Problem to work on » After locating the line that contains "bpy.data.objects.remove(default_cube, do_unlink=True)" in the data below, set down exactly that line and each one after it through the line that contains "x = right_end[level][row]", and nothing more.

Saved data entries:

[Start of Attachment]

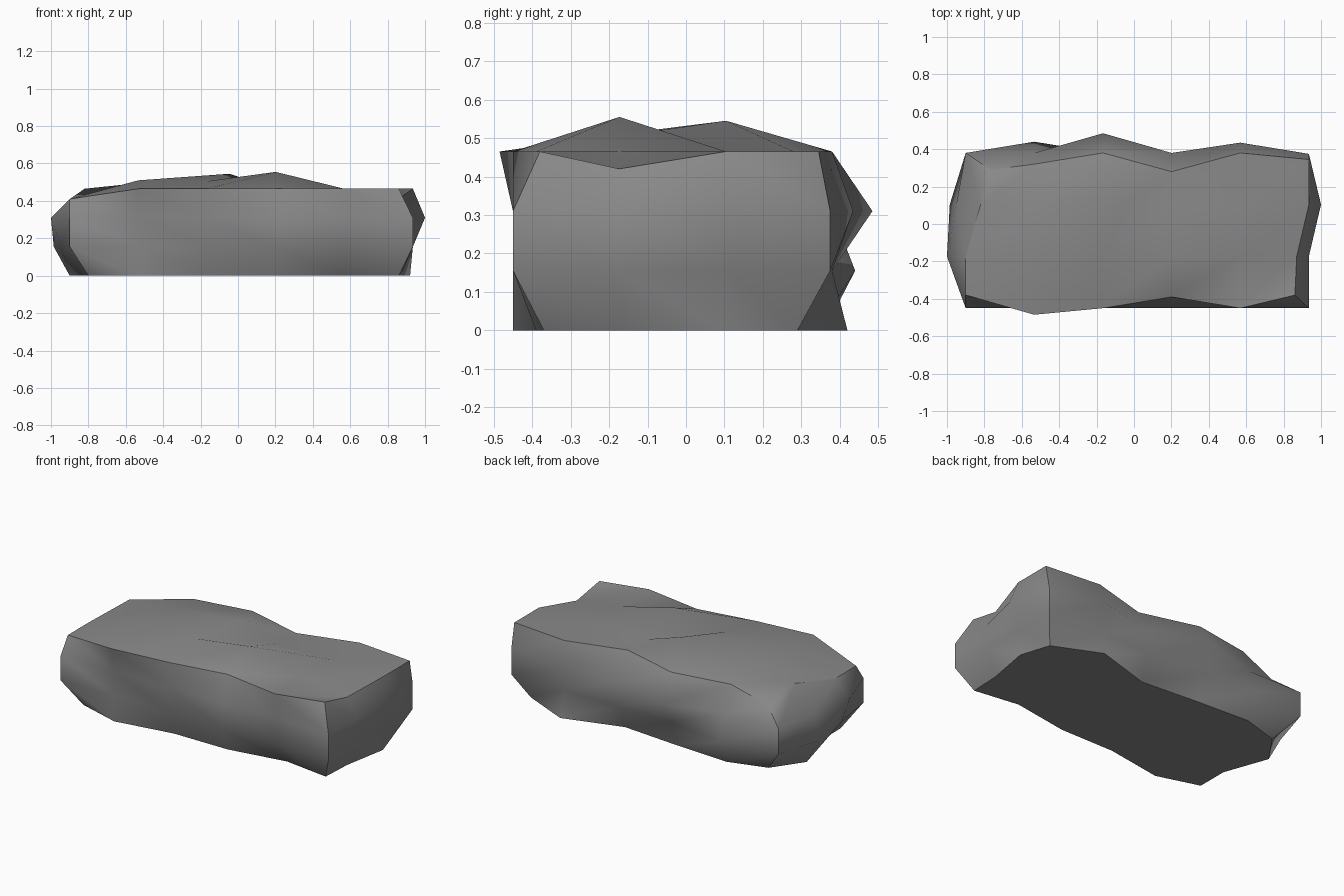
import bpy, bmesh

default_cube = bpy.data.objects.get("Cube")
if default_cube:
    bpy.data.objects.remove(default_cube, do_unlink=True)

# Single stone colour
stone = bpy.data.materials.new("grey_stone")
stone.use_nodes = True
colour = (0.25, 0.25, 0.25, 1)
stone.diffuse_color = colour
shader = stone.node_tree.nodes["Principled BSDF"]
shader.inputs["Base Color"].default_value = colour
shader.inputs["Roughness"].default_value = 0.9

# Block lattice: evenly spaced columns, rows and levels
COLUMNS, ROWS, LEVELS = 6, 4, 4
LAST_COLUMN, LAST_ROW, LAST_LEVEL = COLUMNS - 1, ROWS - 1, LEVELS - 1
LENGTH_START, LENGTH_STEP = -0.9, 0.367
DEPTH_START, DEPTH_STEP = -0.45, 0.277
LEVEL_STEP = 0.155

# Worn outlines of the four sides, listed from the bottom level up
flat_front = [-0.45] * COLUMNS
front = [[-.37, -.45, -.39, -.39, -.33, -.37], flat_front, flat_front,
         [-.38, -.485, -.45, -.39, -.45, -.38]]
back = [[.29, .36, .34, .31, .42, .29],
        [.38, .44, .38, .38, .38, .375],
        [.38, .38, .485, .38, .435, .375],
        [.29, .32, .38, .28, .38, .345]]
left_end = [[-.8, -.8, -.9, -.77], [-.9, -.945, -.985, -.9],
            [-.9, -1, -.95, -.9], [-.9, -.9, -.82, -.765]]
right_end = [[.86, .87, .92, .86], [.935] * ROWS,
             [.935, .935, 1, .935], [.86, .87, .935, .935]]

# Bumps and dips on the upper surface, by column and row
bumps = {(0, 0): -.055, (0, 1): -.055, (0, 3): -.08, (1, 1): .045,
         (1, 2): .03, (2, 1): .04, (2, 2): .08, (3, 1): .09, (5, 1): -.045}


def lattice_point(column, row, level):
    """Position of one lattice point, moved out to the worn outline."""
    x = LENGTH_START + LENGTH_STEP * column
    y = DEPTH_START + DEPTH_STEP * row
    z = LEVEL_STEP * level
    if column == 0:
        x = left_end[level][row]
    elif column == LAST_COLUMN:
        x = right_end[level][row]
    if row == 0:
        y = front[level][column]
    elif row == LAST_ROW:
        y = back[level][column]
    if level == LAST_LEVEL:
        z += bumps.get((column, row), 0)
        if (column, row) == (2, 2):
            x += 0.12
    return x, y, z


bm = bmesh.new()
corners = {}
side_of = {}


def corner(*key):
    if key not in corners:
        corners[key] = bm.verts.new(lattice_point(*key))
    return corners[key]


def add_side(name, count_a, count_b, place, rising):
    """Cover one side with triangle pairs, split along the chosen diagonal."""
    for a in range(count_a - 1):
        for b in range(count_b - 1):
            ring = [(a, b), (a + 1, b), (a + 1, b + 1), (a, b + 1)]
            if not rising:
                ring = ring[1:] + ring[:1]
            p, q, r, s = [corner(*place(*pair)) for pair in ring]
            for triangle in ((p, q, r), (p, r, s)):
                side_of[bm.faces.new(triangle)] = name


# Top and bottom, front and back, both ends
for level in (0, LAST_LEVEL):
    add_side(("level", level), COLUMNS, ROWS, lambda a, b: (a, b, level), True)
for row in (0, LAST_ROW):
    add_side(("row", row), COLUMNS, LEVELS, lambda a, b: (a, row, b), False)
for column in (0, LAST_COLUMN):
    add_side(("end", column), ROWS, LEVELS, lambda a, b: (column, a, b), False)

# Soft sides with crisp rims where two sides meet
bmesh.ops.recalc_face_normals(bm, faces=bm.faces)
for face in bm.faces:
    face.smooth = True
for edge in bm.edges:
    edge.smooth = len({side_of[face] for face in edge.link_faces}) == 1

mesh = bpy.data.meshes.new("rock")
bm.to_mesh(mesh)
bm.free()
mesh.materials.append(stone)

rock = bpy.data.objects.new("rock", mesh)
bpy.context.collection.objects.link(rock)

[End of Attachment]

Written reply »
    bpy.data.objects.remove(default_cube, do_unlink=True)

# Single stone colour
stone = bpy.data.materials.new("grey_stone")
stone.use_nodes = True
colour = (0.25, 0.25, 0.25, 1)
stone.diffuse_color = colour
shader = stone.node_tree.nodes["Principled BSDF"]
shader.inputs["Base Color"].default_value = colour
shader.inputs["Roughness"].default_value = 0.9

# Block lattice: evenly spaced columns, rows and levels
COLUMNS, ROWS, LEVELS = 6, 4, 4
LAST_COLUMN, LAST_ROW, LAST_LEVEL = COLUMNS - 1, ROWS - 1, LEVELS - 1
LENGTH_START, LENGTH_STEP = -0.9, 0.367
DEPTH_START, DEPTH_STEP = -0.45, 0.277
LEVEL_STEP = 0.155

# Worn outlines of the four sides, listed from the bottom level up
flat_front = [-0.45] * COLUMNS
front = [[-.37, -.45, -.39, -.39, -.33, -.37], flat_front, flat_front,
         [-.38, -.485, -.45, -.39, -.45, -.38]]
back = [[.29, .36, .34, .31, .42, .29],
        [.38, .44, .38, .38, .38, .375],
        [.38, .38, .485, .38, .435, .375],
        [.29, .32, .38, .28, .38, .345]]
left_end = [[-.8, -.8, -.9, -.77], [-.9, -.945, -.985, -.9],
            [-.9, -1, -.95, -.9], [-.9, -.9, -.82, -.765]]
right_end = [[.86, .87, .92, .86], [.935] * ROWS,
             [.935, .935, 1, .935], [.86, .87, .935, .935]]

# Bumps and dips on the upper surface, by column and row
bumps = {(0, 0): -.055, (0, 1): -.055, (0, 3): -.08, (1, 1): .045,
         (1, 2): .03, (2, 1): .04, (2, 2): .08, (3, 1): .09, (5, 1): -.045}


def lattice_point(column, row, level):
    """Position of one lattice point, moved out to the worn outline."""
    x = LENGTH_START + LENGTH_STEP * column
    y = DEPTH_START + DEPTH_STEP * row
    z = LEVEL_STEP * level
    if column == 0:
        x = left_end[level][row]
    elif column == LAST_COLUMN:
        x = right_end[level][row]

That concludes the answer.